Area school officials say a state House bill that would take away driver's licenses from students who drop out or miss too much school is a good incentive, but it would not address the root problems of why those students are not in school.
Whenever there is a chance a student might drop out, Clover High School principal Mark Hopkins meets with the student.
He said many factors lead to the student's decision to drop out, including a lack of motivation, low expectations, being behind on credit, missing too much class or the inability to be engaged.
When Hopkins meets with a student, he tries to have the parent present so he can determine what kind of family support the student has.
"I also try to lay out what it means to have a high school diploma and how important that document is," Hopkins said. "I talk about the differences between a diploma and a GED and dropping out altogether.
"The objective is to get them to really think about the ramifications of that decision and to let them know that they're making a life decision at age 17 without really understanding what it means."
Even if he can change the mind of only one out of every 10 students, he'll be satisfied, he said. But, he remains "a little skeptical" of the driver's license bill.
"I love the way it sounds, the fact that there is some repercussion to not going to school," he said, "But it's deeper than that.

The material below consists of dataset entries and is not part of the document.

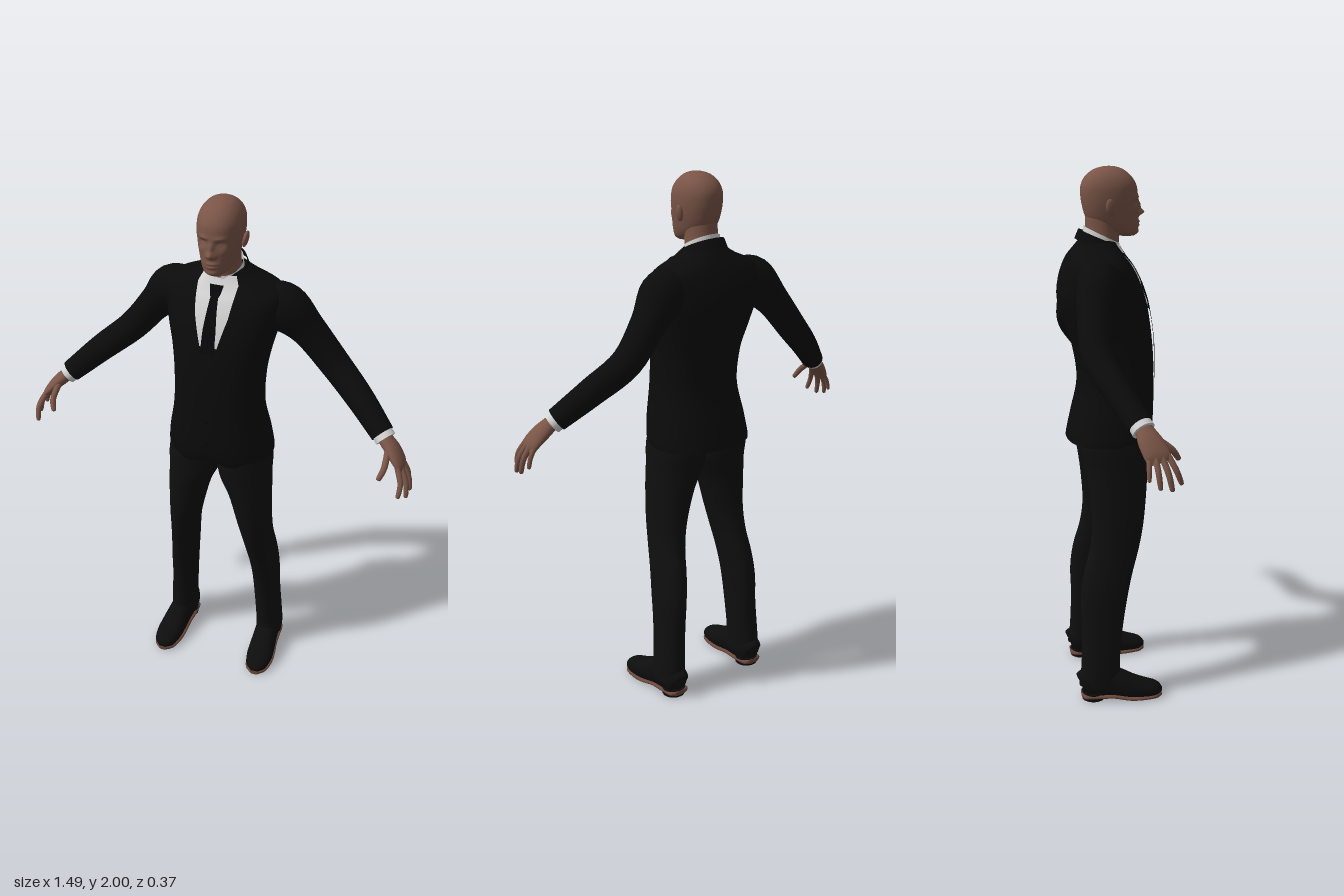
import * as THREE from 'three';

const V = (x, y, z) => new THREE.Vector3(x, y, z);
const mat = (name, color) => new THREE.MeshStandardMaterial({ name, color, side: THREE.DoubleSide });

// Centre and radius curves through rows of [x, y, z, a, b]
function curves(rows) {
  const make = pts => new THREE.CatmullRomCurve3(pts, false, 'catmullrom', 0.5);
  return [make(rows.map(r => V(r[0], r[1], r[2]))), make(rows.map(r => V(r[3], r[4], 0)))];
}

// Skin over superelliptic sections; level sections, or square to the path when ref is given
function loft(rows, { seg = 28, sub = 5, n = 2, ref = null, deform = null } = {}) {
  const [path, radii] = curves(rows), steps = (rows.length - 1) * sub;
  const pos = [], idx = [];
  const bend = c => Math.sign(c) * Math.abs(c) ** (2 / n);
  for (let i = 0; i <= steps; i++) {
    const c = path.getPoint(i / steps), r = radii.getPoint(i / steps);
    let u = V(1, 0, 0), v = V(0, 0, 1);
    if (ref) {
      const t = path.getTangent(i / steps);
      u = t.clone().cross(ref).normalize();
      v = u.clone().cross(t);
    }
    for (let j = 0; j < seg; j++) {
      const a = j / seg * Math.PI * 2;
      const p = c.clone().addScaledVector(u, bend(Math.cos(a)) * r.x).addScaledVector(v, bend(Math.sin(a)) * r.y);
      if (deform) deform(p);
      pos.push(p.x, p.y, p.z);
      if (i < steps) {
        const A = i * seg + j, B = i * seg + (j + 1) % seg;
        idx.push(A, A + seg, B, B, A + seg, B + seg);
      }
    }
  }
  // end caps with their own rim for a crisp edge
  for (const row of [0, steps]) {
    const rim = pos.slice(row * seg * 3, (row + 1) * seg * 3), start = pos.length / 3, mid = [0, 0, 0];
    rim.forEach((q, k) => { mid[k % 3] += q / seg; });
    pos.push(...rim, ...mid);
    for (let j = 0; j < seg; j++) {
      const A = start + j, B = start + (j + 1) % seg;
      idx.push(...(row ? [A, start + seg, B] : [A, B, start + seg]));
    }
  }
  return build(pos, idx);
}

function build(pos, idx) {
  const g = new THREE.BufferGeometry();
  g.setAttribute('position', new THREE.Float32BufferAttribute(pos, 3));
  g.setIndex(idx);
  g.computeVertexNormals();
  return g;
}

// [y, half width, front z, back z] to a loft row
const level = (x, list) => list.map(([y, w, f, b]) => [x, y, (f + b) / 2, w, (f - b) / 2]);

const TORSO = level(0, [
  [1.0, .197, .155, -.155], [1.03, .197, .164, -.15], [1.1, .188, .171, -.135], [1.22, .166, .172, -.112],
  [1.35, .166, .167, -.13], [1.45, .18, .155, -.165], [1.53, .2, .138, -.184], [1.6, .213, .112, -.177],
  [1.65, .218, .085, -.16], [1.68, .19, .062, -.145], [1.71, .12, .044, -.125], [1.74, .07, .03, -.103]]);
const TORSO_N = 2.35;
const [torsoPath, torsoRadii] = curves(TORSO);

// Height of the chest surface at x, y
function chestZ(x, y) {
  let lo = 0, hi = 1;
  for (let k = 0; k < 24; k++) {
    const m = (lo + hi) / 2;
    if (torsoPath.getPoint(m).y < y) lo = m; else hi = m;
  }
  const c = torsoPath.getPoint(lo), r = torsoRadii.getPoint(lo);
  return c.z + r.y * Math.max(0, 1 - Math.abs(x / r.x) ** TORSO_N) ** (1 / TORSO_N);
}

// Thin cloth lying on the chest; rows of [y, x from, x to]
function chestPatch(rows, lift) {
  const pos = [], idx = [], N = 30, M = 10;
  for (let i = 0; i <= N; i++) {
    const y = THREE.MathUtils.lerp(rows[0][0], rows[rows.length - 1][0], i / N);
    let k = 0;
    while (k < rows.length - 2 && y > rows[k + 1][0]) k++;
    const [p, q] = [rows[k], rows[k + 1]], t = (y - p[0]) / (q[0] - p[0]);
    const x0 = p[1] + (q[1] - p[1]) * t, x1 = p[2] + (q[2] - p[2]) * t;
    for (let j = 0; j <= M; j++) {
      const x = x0 + (x1 - x0) * j / M;
      pos.push(x, y, chestZ(x, y) + lift);
      if (i < N && j < M) {
        const a = i * (M + 1) + j, b = a + M + 1;
        idx.push(a, a + 1, b, a + 1, b + 1, b);
      }
    }
  }
  return build(pos, idx);
}

// Face relief: [x, y, spread x, spread y, depth], paired when x is not zero
const FACE = [
  [0, 1.836, .012, .011, .021], [0, 1.86, .009, .02, .011], [.03, 1.893, .02, .007, .005],
  [.031, 1.874, .014, .01, -.01], [.031, 1.872, .009, .005, .005], [.013, 1.832, .006, .006, .007],
  [0, 1.803, .02, .0045, .006], [0, 1.79, .017, .005, .006], [0, 1.766, .02, .01, .005], [.045, 1.845, .014, .012, .004]];
function shapeFace(p) {
  if (p.z < .03) return;
  const { x, y } = p, fade = Math.min(1, (p.z - .03) / .04);
  for (const [bx, by, sx, sy, d] of FACE)
    for (const s of bx ? [-1, 1] : [1])
      p.z += fade * d * Math.exp(-(((x - s * bx) / sx) ** 2) - ((y - by) / sy) ** 2);
}

// Open tilted band around the neck
function neckBand(r0, r1, h, y, z, gap, tilt) {
  const g = new THREE.CylinderGeometry(r1, r0, h, 40, 3, true, gap, Math.PI * 2 - gap * 2);
  const p = g.attributes.position;
  for (let i = 0; i < p.count; i++) p.setY(i, p.getY(i) - p.getZ(i) * tilt);
  g.computeVertexNormals();
  return g.translate(0, y, z);
}

export function createModel() {
  const group = new THREE.Group();
  const skin = mat('skin', 0x7a5547), suit = mat('suit', 0x0b0b0c), cloth = mat('trousers', 0x0f0f10);
  const white = mat('shirt', 0xd4d4d4), black = mat('tieBlack', 0x08080a), leather = mat('shoeLeather', 0x0d0d0d);
  const soleBrown = mat('sole', 0x6b483c);
  const add = (name, g, m) => {
    const mesh = new THREE.Mesh(g, m);
    mesh.name = name;
    group.add(mesh);
    return mesh;
  };

  // Head and neck
  add('head', loft(level(0, [
    [1.753, .026, .1, .045], [1.765, .044, .111, .0], [1.79, .058, .115, -.05], [1.82, .067, .115, -.077],
    [1.86, .076, .113, -.09], [1.9, .08, .112, -.096], [1.935, .078, .106, -.094], [1.965, .066, .087, -.078],
    [1.987, .045, .06, -.05], [1.997, .022, .034, -.02], [2, .002, .01, .004]]),
    { seg: 96, sub: 9, n: 2.15, deform: shapeFace }), skin);
  add('neck', loft(level(0, [[1.66, .064, .042, -.085], [1.74, .06, .044, -.082], [1.78, .058, .05, -.08], [1.83, .058, .06, -.08]])), skin);

  // Jacket body with a cutaway front hem
  add('jacket', loft(TORSO, {
    seg: 72, n: TORSO_N,
    deform: p => { if (p.y < 1.06 && p.z > 0) p.y += .03 * (1.06 - p.y) / .06 * Math.exp(-((p.x / .045) ** 2)); }
  }), suit);
  add('jacketCollar', neckBand(.088, .074, .04, 1.728, -.03, .95, .42), suit);

  // Shirt front, collar and tie
  add('shirtFront', chestPatch([[1.5, -.032, .032], [1.62, -.066, .066], [1.7, -.074, .074], [1.728, -.06, .06]], .004), white);
  add('shirtCollar', neckBand(.07, .065, .04, 1.738, -.02, .16, .48), white);
  add('tie', chestPatch([[1.48, -.026, .026], [1.56, -.024, .024], [1.664, -.014, .014], [1.668, -.018, .018], [1.7, -.025, .025]], .009), black);
  for (const y of [1.11, 1.2])
    add('button', new THREE.CylinderGeometry(.007, .007, .006, 14).rotateX(Math.PI / 2).translate(0, y, chestZ(0, y) + .003), black);

  for (const s of [1, -1]) {
    const side = s > 0 ? 'left' : 'right';
    const limb = (rows, opt) => loft(rows.map(([x, ...r]) => [x * s, ...r]), { ref: V(0, 0, 1), ...opt });
    const span = (y, a, b) => s > 0 ? [y, a, b] : [y, -b, -a];

    add(side + 'Ear', new THREE.SphereGeometry(1, 16, 12).scale(.01, .03, .017).rotateZ(-s * .2).rotateX(-.15)
      .translate(s * .083, 1.86, .002), skin);
    add(side + 'Lapel', chestPatch([span(1.22, .002, .008), span(1.5, .032, .085), span(1.585, .055, .125),
      span(1.6, .06, .1), span(1.7, .074, .1)], .008), suit);
    add(side + 'CollarPoint', chestPatch([span(1.655, .046, .05), span(1.7, .02, .066), span(1.72, .012, .062)], .008), white);

    // Arm
    add(side + 'Sleeve', limb([[.14, 1.61, -.045, .075, .075], [.21, 1.59, -.06, .09, .08], [.29, 1.51, -.083, .064, .064],
      [.39, 1.39, -.09, .056, .056], [.505, 1.295, -.04, .051, .05], [.612, 1.202, .02, .042, .045]], { seg: 32 }), suit);
    add(side + 'Cuff', limb([[.59, 1.222, .008, .036, .039], [.627, 1.189, .029, .038, .041]]), white);

    // Hand
    add(side + 'Palm', limb([[.6, 1.213, .015, .024, .029], [.63, 1.187, .032, .025, .033], [.66, 1.16, .045, .024, .042],
      [.69, 1.125, .062, .018, .045], [.703, 1.1, .07, .01, .038]]), skin);
    const digits = [
      ['Thumb', [.645, 1.17, .062], [.648, 1.128, .118], [.635, 1.088, .147], .012],
      ['IndexFinger', [.69, 1.125, .096], [.711, 1.075, .122], [.71, 1.025, .142], .0105],
      ['MiddleFinger', [.696, 1.122, .076], [.725, 1.068, .094], [.733, 1.01, .107], .011],
      ['RingFinger', [.697, 1.122, .055], [.728, 1.07, .061], [.738, 1.018, .067], .0105],
      ['LittleFinger', [.69, 1.126, .034], [.716, 1.083, .032], [.727, 1.043, .031], .009]];
    for (const [name, base, mid, tip, r] of digits) {
      const near = tip.map((q, k) => q + (mid[k] - q) * .13);
      add(side + name, limb([[...base, r, r], [...mid, r * .95, r * .95], [...near, r * .75, r * .75], [...tip, r * .15, r * .15]],
        { seg: 12 }), skin);
    }

    // Trouser leg: [y, inner x, outer x, front z, back z]
    add(side + 'TrouserLeg', loft([
      [.06, .142, .242, .03, -.135], [.14, .14, .24, .022, -.126], [.28, .133, .23, .034, -.122], [.4, .126, .225, .052, -.125],
      [.5, .115, .216, .073, -.113], [.6, .1, .206, .1, -.087], [.7, .078, .203, .119, -.077], [.83, .043, .201, .132, -.088],
      [.92, .002, .199, .138, -.102], [1, -.005, .197, .14, -.115], [1.1, -.005, .17, .13, -.1]]
      .map(([y, a, b, f, k]) => [s * (a + b) / 2, y, (f + k) / 2, (b - a) / 2, (f - k) / 2]), { seg: 36, n: 2.15 }), cloth);

    // Shoe, running heel to toe
    const shoe = [[.19, .06, -.126, .026, .04], [.19, .065, -.11, .043, .055], [.191, .066, -.05, .047, .066],
      [.194, .06, 0, .048, .06], [.199, .044, .06, .052, .046], [.202, .034, .11, .052, .036],
      [.204, .028, .16, .04, .026], [.205, .022, .184, .015, .01]];
    add(side + 'Shoe', limb(shoe, { ref: V(0, 1, 0), n: 2.2, deform: p => { p.y = Math.max(p.y, .012); } }), leather);
    add(side + 'Sole', limb(shoe.map(([x, , z, a]) => [x, z < .02 ? .018 : .009, z, a * 1.04, .009]),
      { ref: V(0, 1, 0), n: 3 }), soleBrown);
    add(side + 'Heel', new THREE.CylinderGeometry(.045, .044, .03, 28).translate(s * .19, .015, -.08), leather);
  }
  return group;
}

There's a deeper reason they don't want to come to school. ...
"We've got to figure out what makes them want to drop out and prevent that decision."
Hopkins' skepticism was echoed by officials in other districts.
Harriet Jaworoski, associate superintendent of instruction for Rock Hill schools, questioned the "unintended consequences" of taking away a student's license could have.
"They may be students in a family where the student has to work for the family to survive," she said. "There may be situations where that's necessary for them to do what they need to do in terms of school and activities."
Jaworowski pointed to a 1997 study called America's Process that outlined the four main reasons that students drop out: They are pushed out, fade out, fall out or choose out.
"While a driver's license might be a nice incentive, it doesn't address any of those reasons," she said.
School officials also wondered how the reporting process for such a bill, if it were implemented, would be organized.
York Superintendent Vernon Prosser said, in the management sense, the state would probably have to look into the number of South Carolina students and determine who would be maintaining records and to whom the schools would report their student dropouts.
The basic concept of the bill, he said, is the importance of keeping students in schools. Prosser cited statistics showing that soon about 20 percent of jobs will require a 4-year college degree and 65 percent a 2-year degree or advanced training.
"With just a high school diploma, it's going to be awfully difficult to compete in a job market," he said. "That's where school districts have to really look at programs that meet the needs of students. One of our goals is extra time and extra help for students. We really believe with extra time and extra help, all students can be successful.
"Sometimes it takes more than 180 days to master a concept."
Prosser said he'd like to see the state fund the extra time concept so student dropouts can continue their education through other options.
Need other incentives
Sheila Huckabee, associate superintendent for Clover schools, noted that age 16 is when educators begin to notice a potential lack of interest in going to school.
"They're trying to decide, 'How long do I have put in time here before I can officially quit?'" she said. "They're just counting down the days."
Any kind of incentive that could make a student begin the conversation of, "Do I want to do this?" is nice, but there need to be other incentives, she said.
"Their driver's licenses and their ability to be mobile and autonomous, that's real to them," she said. "It's never going to be enough by itself, but it helps us have a real, relevant consequence so that we can still do some of the other positive things that we need to get them connected."
Students weigh in
Some students say they see the benefit of such a bill.
South Pointe High junior Trevor Mullinax, 17, said he agreed with the idea.
"It'll make a lot of people want to graduate, not because they have to, but so they can keep their licenses," he said.
"If students have to go somewhere (and they don't have a license), it puts more stress on their parents."
South Pointe classmate Asha Kumar, 17, said she considers driving a privilege.
"You have to have a high school diploma to get a good job and make money," she said. "Better education means more money, and you need a license to get to places."
Students need the motivation, said Dalton Ballard, 17, who is home-schooled, and decreasing the dropout rates would make the state look better.
North Carolina and Georgia have implemented similar laws in recent years. The number of North Carolina students who dropped out was at a record low for the 2009-2010 school year, according to the state's Department of Education website. The dropout rate decreased to 3.75 percent from 4.27 percent, with 70 percent of all schools showing such a decrease.
However, Sara Clark, a public information specialist with the department, said no study has been conducted to determine if that decrease can be attributed only or completely to that bill.
"There are so many factors that could contribute to decreases in the dropout rate and increasing graduation rate ... that we haven't been able to go on record to say that it's definitely been a factor," she said.
Georgia schools also had seen an increase in their graduation rates, according to reports, but there was no mention of the driver's license law contributing to that.